That's what my clinics are about, we talk about routines, golf in college, working with a caddy, tee times, bumpy greens, whatever they want to talk about. I've been there, I've done that, and I tell them this is just from my own personal experience. It makes it easy when you talk about things you're passionate about when you talk about things that you know. If they asked me to go up on stage and talk about microns and space, I would feel very uncomfortable! When you talk about things that you really love, and then you can just be yourself, which is what I talk about is being yourself.
When I won the US Open in ‘95, I remember some of the headlines were “here's the next Nancy Lopez”. I looked at myself, I said, “I'm not the next Nancy”. She comes out a lot more outgoing, smiling and friendly. I'm not saying I was mean but I had more of a stoic, Swede type image. I was extremely focused, I was in my office, I was totally disciplined and so I felt pressure right away. I'm not Nancy, and then it took a little time and a lot of discussions with myself. Everybody does things their own way and this is who I am.
I have to be myself, there has to be different ways to portray the sport and we see that all along. That's the best way you’ve just got to be you. Look at Lorena (Ochoa) she's a little different than I am and look at Karrie Webb, we have different ways of doing things and how we appear and I think it's okay to just accept who you are and when you do that, it's a lot easier.
I talk a lot about that. You don't have to be anybody but you and I think that just takes a lot of pressure off too.
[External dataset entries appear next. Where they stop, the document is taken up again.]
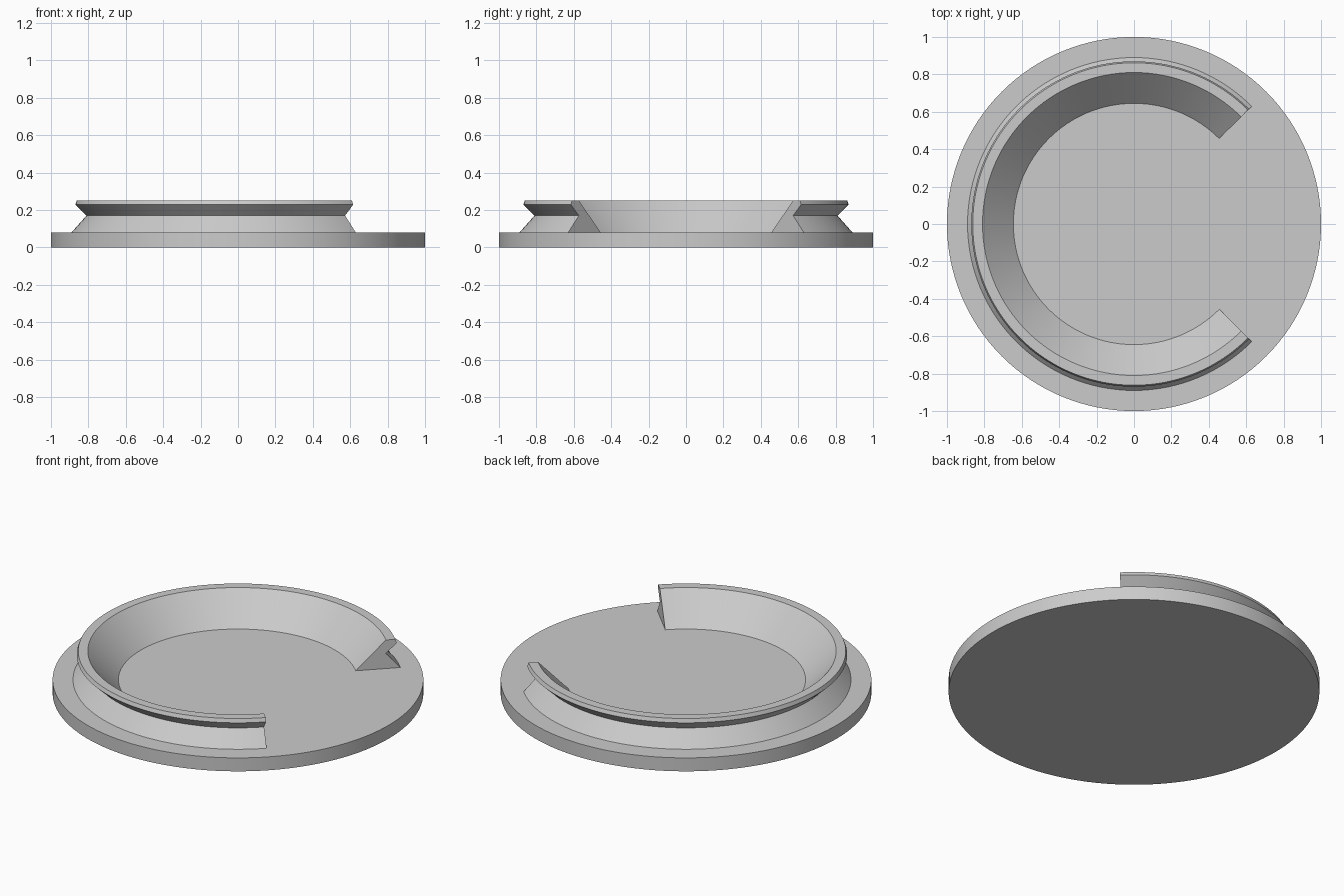
import bpy, bmesh, math

cube = bpy.data.objects.get("Cube")
if cube:
    bpy.data.objects.remove(cube, do_unlink=True)

grey = bpy.data.materials.new("light_grey")
colour = (0.6, 0.6, 0.6, 1)
grey.diffuse_color = colour
grey.use_nodes = True
for node in grey.node_tree.nodes:
    if node.type == 'BSDF_PRINCIPLED':
        node.inputs["Base Color"].default_value = colour

BASE_TOP = 0.08


def finish(name, bm):
    """Turn a bmesh into a smooth-shaded object with sharp edges kept."""
    bmesh.ops.recalc_face_normals(bm, faces=bm.faces)
    mesh = bpy.data.meshes.new(name)
    bm.to_mesh(mesh)
    bm.free()
    mesh.materials.append(grey)
    obj = bpy.data.objects.new(name, mesh)
    bpy.context.collection.objects.link(obj)
    bpy.ops.object.select_all(action='DESELECT')
    obj.select_set(True)
    bpy.context.view_layer.objects.active = obj
    bpy.ops.object.shade_smooth_by_angle(angle=math.radians(20))
    return obj


def sweep_arc(profile, start, end, steps):
    """Sweep a closed (radius, height) profile round z and cap both ends."""
    bm = bmesh.new()
    rings = []
    for i in range(steps + 1):
        a = math.radians(start + (end - start) * i / steps)
        rings.append([bm.verts.new((r * math.cos(a), r * math.sin(a), z))
                      for r, z in profile])
    n = len(profile)
    for one, two in zip(rings, rings[1:]):
        for j in range(n):
            k = (j + 1) % n
            bm.faces.new((one[j], one[k], two[k], two[j]))
    bm.faces.new(rings[0])
    bm.faces.new(rings[-1])
    return bm


# Round base plate
bm = bmesh.new()
bmesh.ops.create_cone(bm, cap_ends=True, segments=128, radius1=1, radius2=1,
                      depth=BASE_TOP)
bmesh.ops.translate(bm, verts=bm.verts, vec=(0, 0, BASE_TOP / 2))
finish("base_plate", bm)

# Grooved rim, open for a quarter turn on the +x side
rim_profile = [
    (0.645, BASE_TOP),  # inner foot
    (0.89, BASE_TOP),   # outer foot
    (0.81, 0.17),       # groove bottom
    (0.87, 0.228),      # lip underside
    (0.862, 0.25),      # lip top
    (0.81, 0.25),       # inner top
]
finish("grooved_rim", sweep_arc(rim_profile, 45, 315, 96))
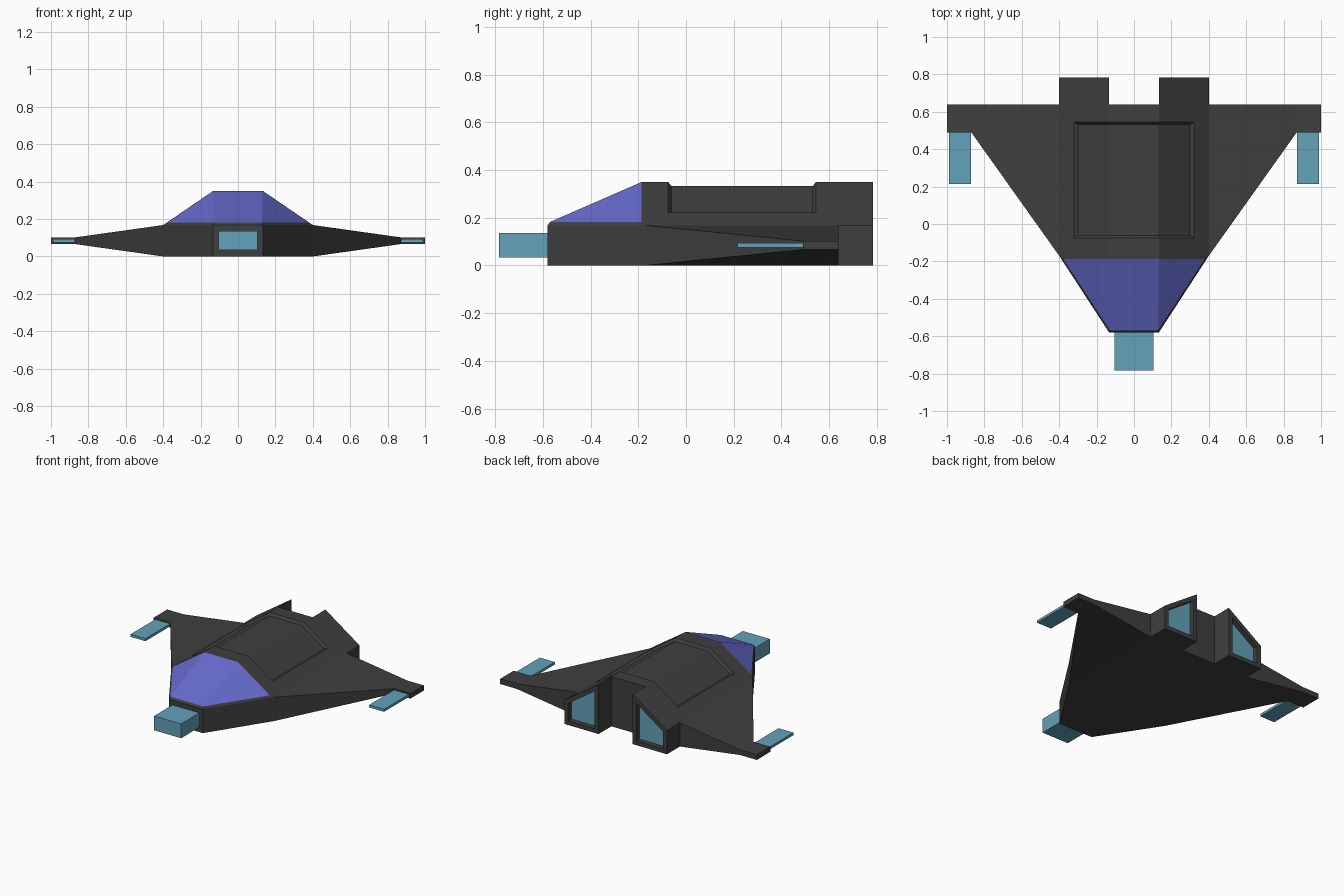
import bpy, bmesh
from mathutils import Vector

if "Cube" in bpy.data.objects:
    bpy.data.objects.remove(bpy.data.objects["Cube"])


def material(name, rgb):
    m = bpy.data.materials.new(name)
    m.diffuse_color = (*rgb, 1)
    m.use_nodes = True
    m.node_tree.nodes["Principled BSDF"].inputs["Base Color"].default_value = m.diffuse_color
    return m


DARK = material("dark_hull", (0.05, 0.05, 0.05))
BLUE = material("blue_glass", (0.13, 0.145, 0.6))
TEAL = material("teal_glow", (0.125, 0.36, 0.48))


def make_object(name, bm, mats):
    me = bpy.data.meshes.new(name)
    bm.to_mesh(me)
    bm.free()
    for m in mats:
        me.materials.append(m)
    ob = bpy.data.objects.new(name, me)
    bpy.context.collection.objects.link(ob)
    return ob


def extrude(bm, face, offset):
    new = bmesh.ops.extrude_discrete_faces(bm, faces=[face])["faces"][0]
    bmesh.ops.translate(bm, verts=new.verts, vec=Vector(offset))
    return new


def inset(bm, faces, thickness, depth=0.0):
    bmesh.ops.inset_region(bm, faces=faces, thickness=thickness, depth=depth,
                           use_even_offset=True, use_boundary=True)


# Hull: eight-sided sections lofted from the nose to the tail
IN, OUT, BELT, ROOF = 0.133, 0.40, 0.168, 0.35
NOSE, SHOULDER, REAR, TAIL = -0.58, -0.17, 0.64, 0.783


def section(y, out, roof):
    half = [(IN, 0), (out, 0), (out, BELT), (IN, roof)]
    return [(x, y, z) for x, z in half] + [(-x, y, z) for x, z in reversed(half)]


bm = bmesh.new()
rings = [[bm.verts.new(p) for p in section(*s)] for s in
         ((NOSE, IN, BELT), (SHOULDER, OUT, ROOF), (REAR, OUT, ROOF))]
strips = [[bm.faces.new((a[i], a[(i + 1) % 8], b[(i + 1) % 8], b[i])) for i in range(8)]
          for a, b in zip(rings, rings[1:])]
canopy, deck = strips[0][2:5], strips[1][2:5]
wing_roots = [strips[1][1], strips[1][5]]
n, r = rings[0], rings[2]
bm.faces.new((n[0], n[3], n[4], n[7]))
bm.faces.new((r[0], r[3], r[4], r[7]))
engines = [bm.faces.new(r[0:4]), bm.faces.new(r[4:8])]
bmesh.ops.remove_doubles(bm, verts=bm.verts, dist=0.0001)
bmesh.ops.recalc_face_normals(bm, faces=bm.faces)

# Canopy glass, slightly raised, and sunken roof panel
inset(bm, canopy, 0.016, 0.005)
for f in canopy:
    f.material_index = 1
inset(bm, deck, 0.095)
inset(bm, deck, 0.014, -0.018)

# Wings drawn out from the hull sides, ending in flat tips
for f in wing_roots:
    side = 1 if f.calc_center_median().x > 0 else -1
    f = extrude(bm, f, (0, 0, 0))
    for v in f.verts:
        v.co = (side * 0.87, REAR if v.co.y > 0 else 0.49,
                0.102 if v.co.z > 0.08 else 0.066)
    extrude(bm, f, (side * 0.13, 0, 0))

# Engine pods with recessed glowing nozzles
for f in engines:
    f = extrude(bm, f, (0, TAIL - REAR, 0))
    inset(bm, [f], 0.03)
    f = extrude(bm, f, (0, -0.035, 0))
    f.material_index = 2

bmesh.ops.recalc_face_normals(bm, faces=bm.faces)
make_object("hull", bm, [DARK, BLUE, TEAL])


# Guns: one on the nose, one on each wing tip
def gun(name, lo, hi):
    b = bmesh.new()
    bmesh.ops.create_cube(b, size=1)
    for v in b.verts:
        v.co = [h if c > 0 else l for c, l, h in zip(v.co, lo, hi)]
    make_object(name, b, [TEAL])


gun("nose_gun", (-0.105, -0.783, 0.034), (0.105, NOSE, 0.135))
gun("right_wing_gun", (0.872, 0.215, 0.075), (0.988, 0.49, 0.093))
gun("left_wing_gun", (-0.988, 0.215, 0.075), (-0.872, 0.49, 0.093))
Was there ever a time where you thought you'd thrown it and then actually ended up winning?
I don’t remember that happening but I can tell you that I ended up finishing second in a tournament and they asked everybody to say something. You can imagine that I was like, then I might as well have won, I still have to say something! It was at that point I realised, just do your best and you have to deal with it.
Find out more about the ANNIKA Foundation here.